*Exercise prompt*:
Please restate each entry word for word.

*Material for the task*:
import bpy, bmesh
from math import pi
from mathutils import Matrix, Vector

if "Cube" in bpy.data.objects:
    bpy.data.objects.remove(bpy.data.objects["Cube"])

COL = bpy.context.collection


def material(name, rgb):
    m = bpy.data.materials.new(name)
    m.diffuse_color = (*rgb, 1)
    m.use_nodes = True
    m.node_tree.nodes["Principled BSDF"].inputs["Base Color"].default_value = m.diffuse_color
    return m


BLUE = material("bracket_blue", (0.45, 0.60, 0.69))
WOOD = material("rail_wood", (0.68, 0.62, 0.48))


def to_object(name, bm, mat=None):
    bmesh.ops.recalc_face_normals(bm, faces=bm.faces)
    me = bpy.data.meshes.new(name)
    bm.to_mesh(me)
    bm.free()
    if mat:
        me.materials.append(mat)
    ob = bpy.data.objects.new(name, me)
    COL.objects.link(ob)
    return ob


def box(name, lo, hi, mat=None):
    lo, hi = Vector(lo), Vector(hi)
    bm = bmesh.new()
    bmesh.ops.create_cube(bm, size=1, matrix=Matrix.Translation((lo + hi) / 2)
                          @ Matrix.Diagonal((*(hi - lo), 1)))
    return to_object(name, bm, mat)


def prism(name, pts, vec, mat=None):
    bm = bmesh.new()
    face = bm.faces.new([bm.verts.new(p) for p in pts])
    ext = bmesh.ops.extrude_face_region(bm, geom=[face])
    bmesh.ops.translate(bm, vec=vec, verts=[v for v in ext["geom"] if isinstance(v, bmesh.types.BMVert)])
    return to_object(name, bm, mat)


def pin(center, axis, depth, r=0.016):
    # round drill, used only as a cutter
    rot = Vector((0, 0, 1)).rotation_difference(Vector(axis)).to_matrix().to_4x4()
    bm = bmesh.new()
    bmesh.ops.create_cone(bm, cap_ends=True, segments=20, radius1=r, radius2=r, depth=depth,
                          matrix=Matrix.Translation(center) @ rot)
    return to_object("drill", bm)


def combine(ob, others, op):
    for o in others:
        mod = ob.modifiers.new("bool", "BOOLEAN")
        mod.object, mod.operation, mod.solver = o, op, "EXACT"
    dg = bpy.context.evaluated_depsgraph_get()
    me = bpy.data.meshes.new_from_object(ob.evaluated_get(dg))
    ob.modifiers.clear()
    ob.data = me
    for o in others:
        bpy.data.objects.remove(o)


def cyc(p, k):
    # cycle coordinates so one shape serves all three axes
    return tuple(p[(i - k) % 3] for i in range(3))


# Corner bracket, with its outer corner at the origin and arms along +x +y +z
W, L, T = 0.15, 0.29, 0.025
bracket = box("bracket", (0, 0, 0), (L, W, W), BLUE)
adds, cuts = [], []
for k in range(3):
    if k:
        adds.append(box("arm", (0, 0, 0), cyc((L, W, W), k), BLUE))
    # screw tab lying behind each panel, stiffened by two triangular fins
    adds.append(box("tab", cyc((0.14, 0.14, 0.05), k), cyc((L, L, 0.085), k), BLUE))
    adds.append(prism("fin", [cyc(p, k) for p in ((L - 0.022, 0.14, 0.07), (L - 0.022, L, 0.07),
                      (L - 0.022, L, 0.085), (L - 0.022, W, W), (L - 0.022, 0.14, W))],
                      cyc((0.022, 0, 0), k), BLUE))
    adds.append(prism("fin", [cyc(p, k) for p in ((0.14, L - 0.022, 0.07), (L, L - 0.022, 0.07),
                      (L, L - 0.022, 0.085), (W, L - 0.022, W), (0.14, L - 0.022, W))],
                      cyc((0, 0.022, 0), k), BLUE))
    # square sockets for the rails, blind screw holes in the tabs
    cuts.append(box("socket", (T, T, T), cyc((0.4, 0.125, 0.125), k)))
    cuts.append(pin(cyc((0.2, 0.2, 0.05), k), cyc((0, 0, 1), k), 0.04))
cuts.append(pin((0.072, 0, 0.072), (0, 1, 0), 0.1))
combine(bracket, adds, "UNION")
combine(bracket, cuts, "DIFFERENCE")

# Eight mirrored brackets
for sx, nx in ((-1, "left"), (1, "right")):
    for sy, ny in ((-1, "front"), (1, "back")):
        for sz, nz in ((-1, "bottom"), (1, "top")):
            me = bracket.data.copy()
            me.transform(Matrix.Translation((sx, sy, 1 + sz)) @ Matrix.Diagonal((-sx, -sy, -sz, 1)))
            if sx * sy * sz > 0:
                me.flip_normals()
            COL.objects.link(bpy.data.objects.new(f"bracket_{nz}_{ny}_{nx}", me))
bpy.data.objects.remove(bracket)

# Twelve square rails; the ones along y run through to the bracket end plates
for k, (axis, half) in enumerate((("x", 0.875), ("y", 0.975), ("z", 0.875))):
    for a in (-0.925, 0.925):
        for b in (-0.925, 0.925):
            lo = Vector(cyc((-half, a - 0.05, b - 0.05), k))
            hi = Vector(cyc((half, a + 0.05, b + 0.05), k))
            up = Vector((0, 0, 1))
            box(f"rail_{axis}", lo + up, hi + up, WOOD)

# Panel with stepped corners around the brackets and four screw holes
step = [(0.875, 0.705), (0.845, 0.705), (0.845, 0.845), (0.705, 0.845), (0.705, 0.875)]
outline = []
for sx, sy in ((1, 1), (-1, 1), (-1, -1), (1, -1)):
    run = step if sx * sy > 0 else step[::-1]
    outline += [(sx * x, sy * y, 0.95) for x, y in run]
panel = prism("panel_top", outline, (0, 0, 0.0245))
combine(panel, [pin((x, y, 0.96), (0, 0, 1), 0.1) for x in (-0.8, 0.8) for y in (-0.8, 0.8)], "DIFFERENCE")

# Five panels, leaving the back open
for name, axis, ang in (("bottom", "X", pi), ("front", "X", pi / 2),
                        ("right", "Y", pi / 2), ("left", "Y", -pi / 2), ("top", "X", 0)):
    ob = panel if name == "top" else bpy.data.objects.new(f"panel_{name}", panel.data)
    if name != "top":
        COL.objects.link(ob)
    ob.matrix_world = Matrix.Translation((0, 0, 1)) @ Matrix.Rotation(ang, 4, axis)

*Solution for this task*:
import bpy, bmesh
from math import pi
from mathutils import Matrix, Vector

if "Cube" in bpy.data.objects:
    bpy.data.objects.remove(bpy.data.objects["Cube"])

COL = bpy.context.collection


def material(name, rgb):
    m = bpy.data.materials.new(name)
    m.diffuse_color = (*rgb, 1)
    m.use_nodes = True
    m.node_tree.nodes["Principled BSDF"].inputs["Base Color"].default_value = m.diffuse_color
    return m


BLUE = material("bracket_blue", (0.45, 0.60, 0.69))
WOOD = material("rail_wood", (0.68, 0.62, 0.48))


def to_object(name, bm, mat=None):
    bmesh.ops.recalc_face_normals(bm, faces=bm.faces)
    me = bpy.data.meshes.new(name)
    bm.to_mesh(me)
    bm.free()
    if mat:
        me.materials.append(mat)
    ob = bpy.data.objects.new(name, me)
    COL.objects.link(ob)
    return ob


def box(name, lo, hi, mat=None):
    lo, hi = Vector(lo), Vector(hi)
    bm = bmesh.new()
    bmesh.ops.create_cube(bm, size=1, matrix=Matrix.Translation((lo + hi) / 2)
                          @ Matrix.Diagonal((*(hi - lo), 1)))
    return to_object(name, bm, mat)


def prism(name, pts, vec, mat=None):
    bm = bmesh.new()
    face = bm.faces.new([bm.verts.new(p) for p in pts])
    ext = bmesh.ops.extrude_face_region(bm, geom=[face])
    bmesh.ops.translate(bm, vec=vec, verts=[v for v in ext["geom"] if isinstance(v, bmesh.types.BMVert)])
    return to_object(name, bm, mat)


def pin(center, axis, depth, r=0.016):
    # round drill, used only as a cutter
    rot = Vector((0, 0, 1)).rotation_difference(Vector(axis)).to_matrix().to_4x4()
    bm = bmesh.new()
    bmesh.ops.create_cone(bm, cap_ends=True, segments=20, radius1=r, radius2=r, depth=depth,
                          matrix=Matrix.Translation(center) @ rot)
    return to_object("drill", bm)


def combine(ob, others, op):
    for o in others:
        mod = ob.modifiers.new("bool", "BOOLEAN")
        mod.object, mod.operation, mod.solver = o, op, "EXACT"
    dg = bpy.context.evaluated_depsgraph_get()
    me = bpy.data.meshes.new_from_object(ob.evaluated_get(dg))
    ob.modifiers.clear()
    ob.data = me
    for o in others:
        bpy.data.objects.remove(o)


def cyc(p, k):
    # cycle coordinates so one shape serves all three axes
    return tuple(p[(i - k) % 3] for i in range(3))


# Corner bracket, with its outer corner at the origin and arms along +x +y +z
W, L, T = 0.15, 0.29, 0.025
bracket = box("bracket", (0, 0, 0), (L, W, W), BLUE)
adds, cuts = [], []
for k in range(3):
    if k:
        adds.append(box("arm", (0, 0, 0), cyc((L, W, W), k), BLUE))
    # screw tab lying behind each panel, stiffened by two triangular fins
    adds.append(box("tab", cyc((0.14, 0.14, 0.05), k), cyc((L, L, 0.085), k), BLUE))
    adds.append(prism("fin", [cyc(p, k) for p in ((L - 0.022, 0.14, 0.07), (L - 0.022, L, 0.07),
                      (L - 0.022, L, 0.085), (L - 0.022, W, W), (L - 0.022, 0.14, W))],
                      cyc((0.022, 0, 0), k), BLUE))
    adds.append(prism("fin", [cyc(p, k) for p in ((0.14, L - 0.022, 0.07), (L, L - 0.022, 0.07),
                      (L, L - 0.022, 0.085), (W, L - 0.022, W), (0.14, L - 0.022, W))],
                      cyc((0, 0.022, 0), k), BLUE))
    # square sockets for the rails, blind screw holes in the tabs
    cuts.append(box("socket", (T, T, T), cyc((0.4, 0.125, 0.125), k)))
    cuts.append(pin(cyc((0.2, 0.2, 0.05), k), cyc((0, 0, 1), k), 0.04))
cuts.append(pin((0.072, 0, 0.072), (0, 1, 0), 0.1))
combine(bracket, adds, "UNION")
combine(bracket, cuts, "DIFFERENCE")

# Eight mirrored brackets
for sx, nx in ((-1, "left"), (1, "right")):
    for sy, ny in ((-1, "front"), (1, "back")):
        for sz, nz in ((-1, "bottom"), (1, "top")):
            me = bracket.data.copy()
            me.transform(Matrix.Translation((sx, sy, 1 + sz)) @ Matrix.Diagonal((-sx, -sy, -sz, 1)))
            if sx * sy * sz > 0:
                me.flip_normals()
            COL.objects.link(bpy.data.objects.new(f"bracket_{nz}_{ny}_{nx}", me))
bpy.data.objects.remove(bracket)

# Twelve square rails; the ones along y run through to the bracket end plates
for k, (axis, half) in enumerate((("x", 0.875), ("y", 0.975), ("z", 0.875))):
    for a in (-0.925, 0.925):
        for b in (-0.925, 0.925):
            lo = Vector(cyc((-half, a - 0.05, b - 0.05), k))
            hi = Vector(cyc((half, a + 0.05, b + 0.05), k))
            up = Vector((0, 0, 1))
            box(f"rail_{axis}", lo + up, hi + up, WOOD)

# Panel with stepped corners around the brackets and four screw holes
step = [(0.875, 0.705), (0.845, 0.705), (0.845, 0.845), (0.705, 0.845), (0.705, 0.875)]
outline = []
for sx, sy in ((1, 1), (-1, 1), (-1, -1), (1, -1)):
    run = step if sx * sy > 0 else step[::-1]
    outline += [(sx * x, sy * y, 0.95) for x, y in run]
panel = prism("panel_top", outline, (0, 0, 0.0245))
combine(panel, [pin((x, y, 0.96), (0, 0, 1), 0.1) for x in (-0.8, 0.8) for y in (-0.8, 0.8)], "DIFFERENCE")

# Five panels, leaving the back open
for name, axis, ang in (("bottom", "X", pi), ("front", "X", pi / 2),
                        ("right", "Y", pi / 2), ("left", "Y", -pi / 2), ("top", "X", 0)):
    ob = panel if name == "top" else bpy.data.objects.new(f"panel_{name}", panel.data)
    if name != "top":
        COL.objects.link(ob)
    ob.matrix_world = Matrix.Translation((0, 0, 1)) @ Matrix.Rotation(ang, 4, axis)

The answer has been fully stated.